__Your instructions__.
Please output every record below exactly as written, leaving out any pictures.

__Material for the task__.
* * * * * * *

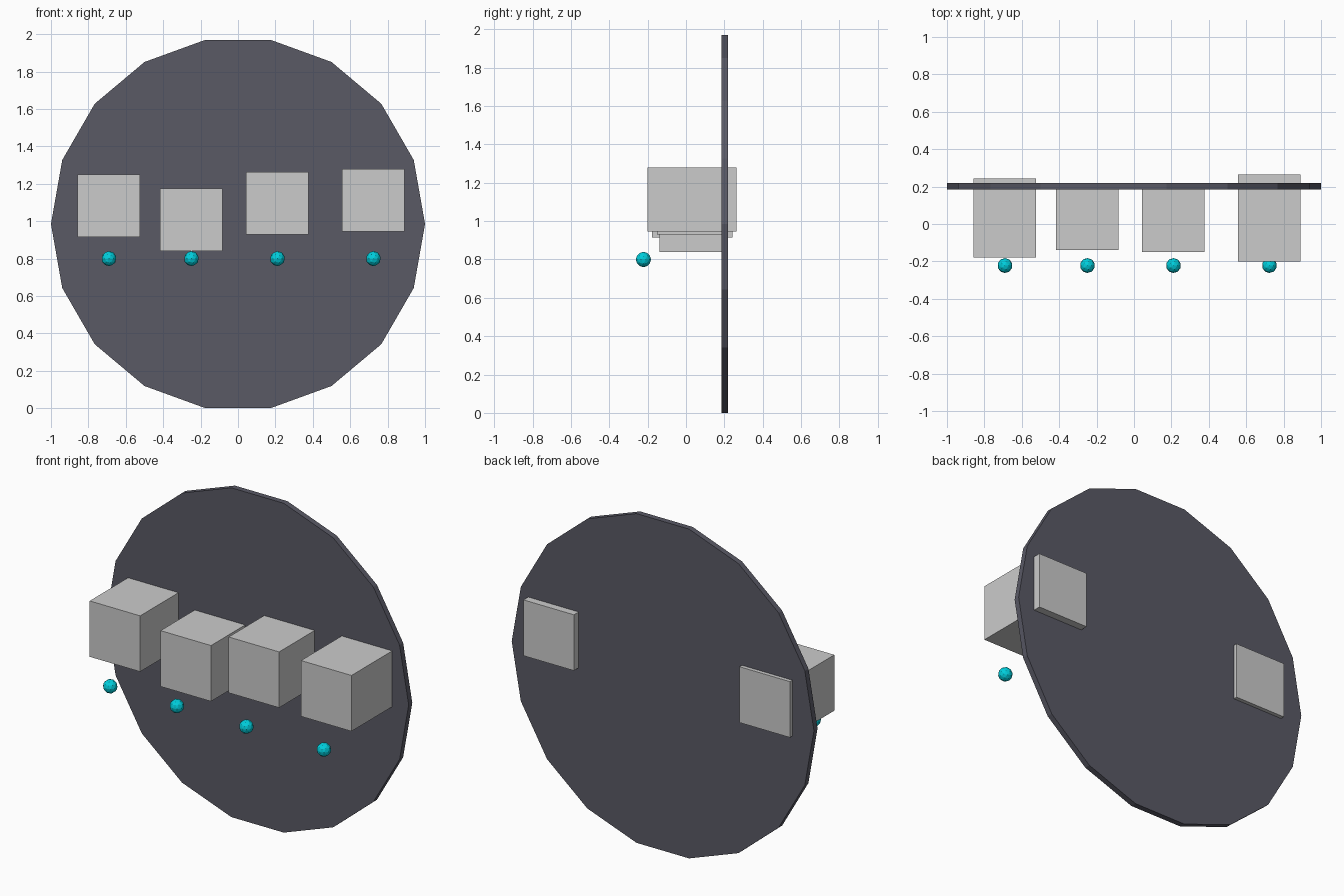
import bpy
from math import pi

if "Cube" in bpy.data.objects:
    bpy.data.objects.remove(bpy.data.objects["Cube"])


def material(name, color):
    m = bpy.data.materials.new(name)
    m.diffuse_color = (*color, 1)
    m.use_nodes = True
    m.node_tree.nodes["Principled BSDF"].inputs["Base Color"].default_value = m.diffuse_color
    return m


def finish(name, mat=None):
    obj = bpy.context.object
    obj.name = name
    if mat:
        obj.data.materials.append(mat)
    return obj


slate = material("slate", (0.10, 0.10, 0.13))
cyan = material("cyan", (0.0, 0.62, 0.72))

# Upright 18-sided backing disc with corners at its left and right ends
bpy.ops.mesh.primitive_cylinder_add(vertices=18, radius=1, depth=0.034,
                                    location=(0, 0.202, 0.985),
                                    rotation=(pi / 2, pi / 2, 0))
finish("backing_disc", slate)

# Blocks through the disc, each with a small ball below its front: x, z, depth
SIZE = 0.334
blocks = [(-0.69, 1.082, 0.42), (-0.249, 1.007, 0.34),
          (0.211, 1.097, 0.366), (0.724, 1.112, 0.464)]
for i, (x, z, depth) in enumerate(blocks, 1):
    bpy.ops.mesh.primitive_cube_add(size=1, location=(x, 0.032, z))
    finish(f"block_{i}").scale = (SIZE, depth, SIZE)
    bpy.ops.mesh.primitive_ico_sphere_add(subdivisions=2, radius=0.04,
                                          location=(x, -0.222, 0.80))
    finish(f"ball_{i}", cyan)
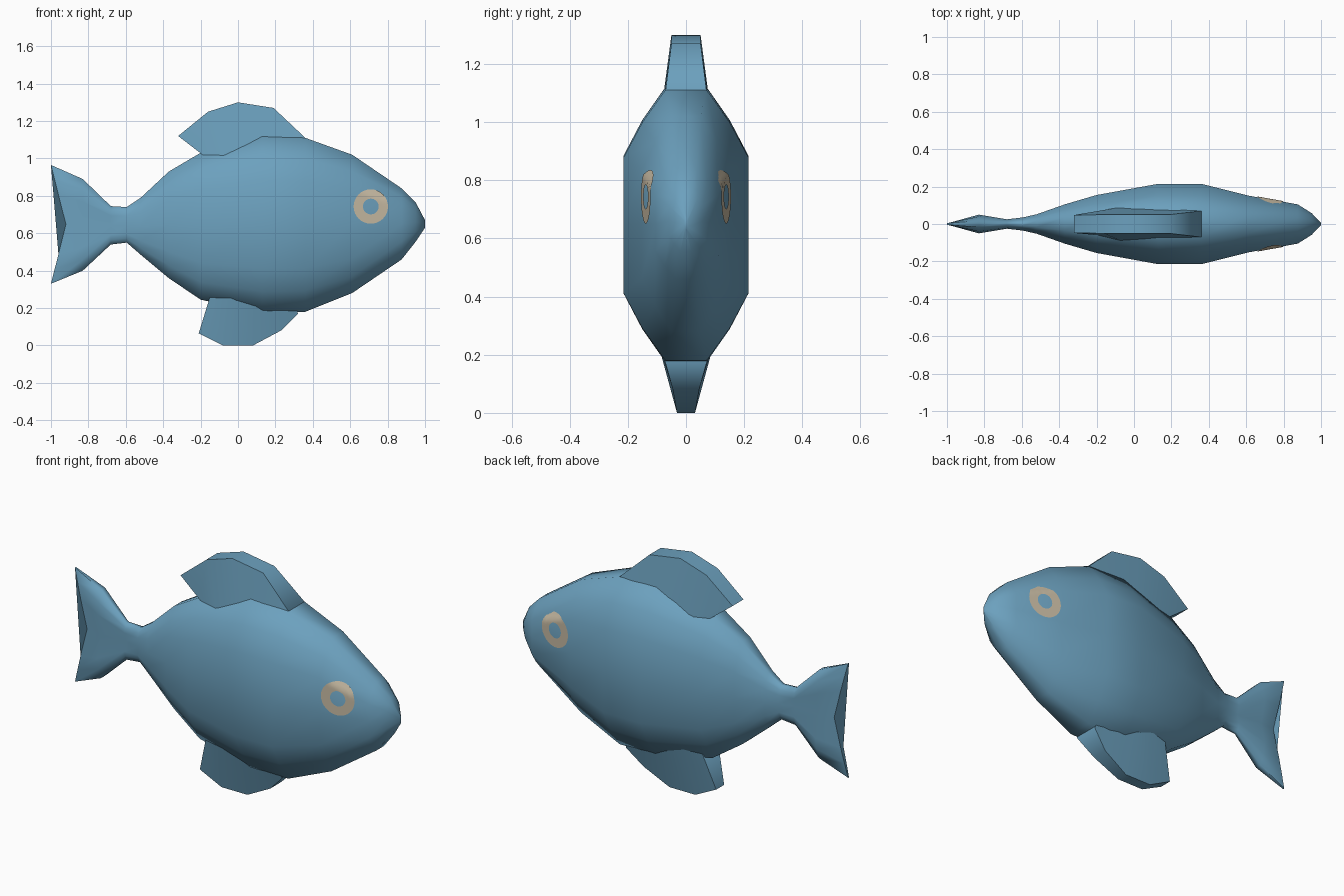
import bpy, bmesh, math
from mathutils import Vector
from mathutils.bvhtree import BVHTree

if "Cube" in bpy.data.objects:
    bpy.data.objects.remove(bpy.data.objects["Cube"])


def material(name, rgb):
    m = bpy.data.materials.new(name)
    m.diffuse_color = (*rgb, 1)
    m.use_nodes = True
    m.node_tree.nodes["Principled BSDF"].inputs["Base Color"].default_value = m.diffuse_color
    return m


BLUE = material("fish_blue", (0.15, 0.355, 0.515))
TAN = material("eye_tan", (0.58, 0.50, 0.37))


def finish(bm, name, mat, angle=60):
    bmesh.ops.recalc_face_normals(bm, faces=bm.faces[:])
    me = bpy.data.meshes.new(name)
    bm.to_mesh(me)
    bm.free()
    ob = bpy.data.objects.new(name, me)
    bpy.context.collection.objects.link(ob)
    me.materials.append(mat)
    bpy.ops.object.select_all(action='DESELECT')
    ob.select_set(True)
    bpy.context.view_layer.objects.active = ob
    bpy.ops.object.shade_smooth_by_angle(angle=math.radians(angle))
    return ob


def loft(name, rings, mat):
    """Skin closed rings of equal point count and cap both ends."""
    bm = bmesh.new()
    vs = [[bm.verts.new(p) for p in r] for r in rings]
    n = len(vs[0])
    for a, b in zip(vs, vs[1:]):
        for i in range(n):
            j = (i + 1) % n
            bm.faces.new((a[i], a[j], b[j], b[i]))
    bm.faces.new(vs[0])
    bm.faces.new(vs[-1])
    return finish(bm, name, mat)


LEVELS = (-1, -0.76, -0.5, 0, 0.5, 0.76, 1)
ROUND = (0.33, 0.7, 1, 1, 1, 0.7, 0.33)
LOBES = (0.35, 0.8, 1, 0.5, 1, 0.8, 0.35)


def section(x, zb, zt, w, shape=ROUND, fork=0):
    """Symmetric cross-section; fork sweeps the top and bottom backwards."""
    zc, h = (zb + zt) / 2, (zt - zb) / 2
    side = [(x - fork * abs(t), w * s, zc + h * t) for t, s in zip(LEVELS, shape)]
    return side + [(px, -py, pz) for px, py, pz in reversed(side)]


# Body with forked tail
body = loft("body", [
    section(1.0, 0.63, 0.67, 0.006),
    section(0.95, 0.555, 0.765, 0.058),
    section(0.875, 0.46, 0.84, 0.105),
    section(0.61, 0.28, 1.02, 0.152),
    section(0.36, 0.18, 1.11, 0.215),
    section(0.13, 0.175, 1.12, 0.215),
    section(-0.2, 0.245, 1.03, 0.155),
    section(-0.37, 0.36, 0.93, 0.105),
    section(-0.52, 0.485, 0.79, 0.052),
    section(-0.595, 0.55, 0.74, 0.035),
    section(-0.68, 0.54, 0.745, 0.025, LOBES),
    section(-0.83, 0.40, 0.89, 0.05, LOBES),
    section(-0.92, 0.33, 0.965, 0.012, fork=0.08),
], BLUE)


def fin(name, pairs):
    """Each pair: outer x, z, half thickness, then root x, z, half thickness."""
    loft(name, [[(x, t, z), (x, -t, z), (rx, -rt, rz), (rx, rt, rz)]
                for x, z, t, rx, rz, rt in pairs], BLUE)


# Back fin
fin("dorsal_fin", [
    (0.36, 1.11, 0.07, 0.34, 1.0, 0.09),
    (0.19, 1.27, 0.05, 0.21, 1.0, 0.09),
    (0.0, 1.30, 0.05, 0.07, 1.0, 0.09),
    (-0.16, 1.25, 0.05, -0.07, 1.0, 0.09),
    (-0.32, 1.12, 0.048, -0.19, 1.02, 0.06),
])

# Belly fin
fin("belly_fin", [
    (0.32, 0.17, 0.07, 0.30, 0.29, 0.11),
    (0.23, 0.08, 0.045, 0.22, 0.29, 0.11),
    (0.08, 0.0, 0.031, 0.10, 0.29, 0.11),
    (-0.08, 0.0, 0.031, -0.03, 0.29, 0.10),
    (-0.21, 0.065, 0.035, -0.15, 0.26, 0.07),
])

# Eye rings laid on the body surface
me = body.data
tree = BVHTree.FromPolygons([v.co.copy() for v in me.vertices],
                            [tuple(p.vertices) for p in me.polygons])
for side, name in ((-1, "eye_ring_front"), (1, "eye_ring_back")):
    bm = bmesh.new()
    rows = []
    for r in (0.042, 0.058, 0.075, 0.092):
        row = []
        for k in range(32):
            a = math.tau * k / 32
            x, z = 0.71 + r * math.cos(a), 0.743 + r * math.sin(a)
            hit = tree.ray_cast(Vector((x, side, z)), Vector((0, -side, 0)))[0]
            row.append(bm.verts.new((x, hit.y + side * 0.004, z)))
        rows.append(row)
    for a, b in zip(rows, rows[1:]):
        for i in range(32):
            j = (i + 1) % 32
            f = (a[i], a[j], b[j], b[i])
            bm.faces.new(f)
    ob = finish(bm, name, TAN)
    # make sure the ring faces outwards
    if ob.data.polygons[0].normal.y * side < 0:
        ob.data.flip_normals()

* * * * * * *

__Answer for this exercise__.
import bpy
from math import pi

if "Cube" in bpy.data.objects:
    bpy.data.objects.remove(bpy.data.objects["Cube"])


def material(name, color):
    m = bpy.data.materials.new(name)
    m.diffuse_color = (*color, 1)
    m.use_nodes = True
    m.node_tree.nodes["Principled BSDF"].inputs["Base Color"].default_value = m.diffuse_color
    return m


def finish(name, mat=None):
    obj = bpy.context.object
    obj.name = name
    if mat:
        obj.data.materials.append(mat)
    return obj


slate = material("slate", (0.10, 0.10, 0.13))
cyan = material("cyan", (0.0, 0.62, 0.72))

# Upright 18-sided backing disc with corners at its left and right ends
bpy.ops.mesh.primitive_cylinder_add(vertices=18, radius=1, depth=0.034,
                                    location=(0, 0.202, 0.985),
                                    rotation=(pi / 2, pi / 2, 0))
finish("backing_disc", slate)

# Blocks through the disc, each with a small ball below its front: x, z, depth
SIZE = 0.334
blocks = [(-0.69, 1.082, 0.42), (-0.249, 1.007, 0.34),
          (0.211, 1.097, 0.366), (0.724, 1.112, 0.464)]
for i, (x, z, depth) in enumerate(blocks, 1):
    bpy.ops.mesh.primitive_cube_add(size=1, location=(x, 0.032, z))
    finish(f"block_{i}").scale = (SIZE, depth, SIZE)
    bpy.ops.mesh.primitive_ico_sphere_add(subdivisions=2, radius=0.04,
                                          location=(x, -0.222, 0.80))
    finish(f"ball_{i}", cyan)
import bpy, bmesh, math
from mathutils import Vector
from mathutils.bvhtree import BVHTree

if "Cube" in bpy.data.objects:
    bpy.data.objects.remove(bpy.data.objects["Cube"])


def material(name, rgb):
    m = bpy.data.materials.new(name)
    m.diffuse_color = (*rgb, 1)
    m.use_nodes = True
    m.node_tree.nodes["Principled BSDF"].inputs["Base Color"].default_value = m.diffuse_color
    return m


BLUE = material("fish_blue", (0.15, 0.355, 0.515))
TAN = material("eye_tan", (0.58, 0.50, 0.37))


def finish(bm, name, mat, angle=60):
    bmesh.ops.recalc_face_normals(bm, faces=bm.faces[:])
    me = bpy.data.meshes.new(name)
    bm.to_mesh(me)
    bm.free()
    ob = bpy.data.objects.new(name, me)
    bpy.context.collection.objects.link(ob)
    me.materials.append(mat)
    bpy.ops.object.select_all(action='DESELECT')
    ob.select_set(True)
    bpy.context.view_layer.objects.active = ob
    bpy.ops.object.shade_smooth_by_angle(angle=math.radians(angle))
    return ob


def loft(name, rings, mat):
    """Skin closed rings of equal point count and cap both ends."""
    bm = bmesh.new()
    vs = [[bm.verts.new(p) for p in r] for r in rings]
    n = len(vs[0])
    for a, b in zip(vs, vs[1:]):
        for i in range(n):
            j = (i + 1) % n
            bm.faces.new((a[i], a[j], b[j], b[i]))
    bm.faces.new(vs[0])
    bm.faces.new(vs[-1])
    return finish(bm, name, mat)


LEVELS = (-1, -0.76, -0.5, 0, 0.5, 0.76, 1)
ROUND = (0.33, 0.7, 1, 1, 1, 0.7, 0.33)
LOBES = (0.35, 0.8, 1, 0.5, 1, 0.8, 0.35)


def section(x, zb, zt, w, shape=ROUND, fork=0):
    """Symmetric cross-section; fork sweeps the top and bottom backwards."""
    zc, h = (zb + zt) / 2, (zt - zb) / 2
    side = [(x - fork * abs(t), w * s, zc + h * t) for t, s in zip(LEVELS, shape)]
    return side + [(px, -py, pz) for px, py, pz in reversed(side)]


# Body with forked tail
body = loft("body", [
    section(1.0, 0.63, 0.67, 0.006),
    section(0.95, 0.555, 0.765, 0.058),
    section(0.875, 0.46, 0.84, 0.105),
    section(0.61, 0.28, 1.02, 0.152),
    section(0.36, 0.18, 1.11, 0.215),
    section(0.13, 0.175, 1.12, 0.215),
    section(-0.2, 0.245, 1.03, 0.155),
    section(-0.37, 0.36, 0.93, 0.105),
    section(-0.52, 0.485, 0.79, 0.052),
    section(-0.595, 0.55, 0.74, 0.035),
    section(-0.68, 0.54, 0.745, 0.025, LOBES),
    section(-0.83, 0.40, 0.89, 0.05, LOBES),
    section(-0.92, 0.33, 0.965, 0.012, fork=0.08),
], BLUE)


def fin(name, pairs):
    """Each pair: outer x, z, half thickness, then root x, z, half thickness."""
    loft(name, [[(x, t, z), (x, -t, z), (rx, -rt, rz), (rx, rt, rz)]
                for x, z, t, rx, rz, rt in pairs], BLUE)


# Back fin
fin("dorsal_fin", [
    (0.36, 1.11, 0.07, 0.34, 1.0, 0.09),
    (0.19, 1.27, 0.05, 0.21, 1.0, 0.09),
    (0.0, 1.30, 0.05, 0.07, 1.0, 0.09),
    (-0.16, 1.25, 0.05, -0.07, 1.0, 0.09),
    (-0.32, 1.12, 0.048, -0.19, 1.02, 0.06),
])

# Belly fin
fin("belly_fin", [
    (0.32, 0.17, 0.07, 0.30, 0.29, 0.11),
    (0.23, 0.08, 0.045, 0.22, 0.29, 0.11),
    (0.08, 0.0, 0.031, 0.10, 0.29, 0.11),
    (-0.08, 0.0, 0.031, -0.03, 0.29, 0.10),
    (-0.21, 0.065, 0.035, -0.15, 0.26, 0.07),
])

# Eye rings laid on the body surface
me = body.data
tree = BVHTree.FromPolygons([v.co.copy() for v in me.vertices],
                            [tuple(p.vertices) for p in me.polygons])
for side, name in ((-1, "eye_ring_front"), (1, "eye_ring_back")):
    bm = bmesh.new()
    rows = []
    for r in (0.042, 0.058, 0.075, 0.092):
        row = []
        for k in range(32):
            a = math.tau * k / 32
            x, z = 0.71 + r * math.cos(a), 0.743 + r * math.sin(a)
            hit = tree.ray_cast(Vector((x, side, z)), Vector((0, -side, 0)))[0]
            row.append(bm.verts.new((x, hit.y + side * 0.004, z)))
        rows.append(row)
    for a, b in zip(rows, rows[1:]):
        for i in range(32):
            j = (i + 1) % 32
            f = (a[i], a[j], b[j], b[i])
            bm.faces.new(f)
    ob = finish(bm, name, TAN)
    # make sure the ring faces outwards
    if ob.data.polygons[0].normal.y * side < 0:
        ob.data.flip_normals()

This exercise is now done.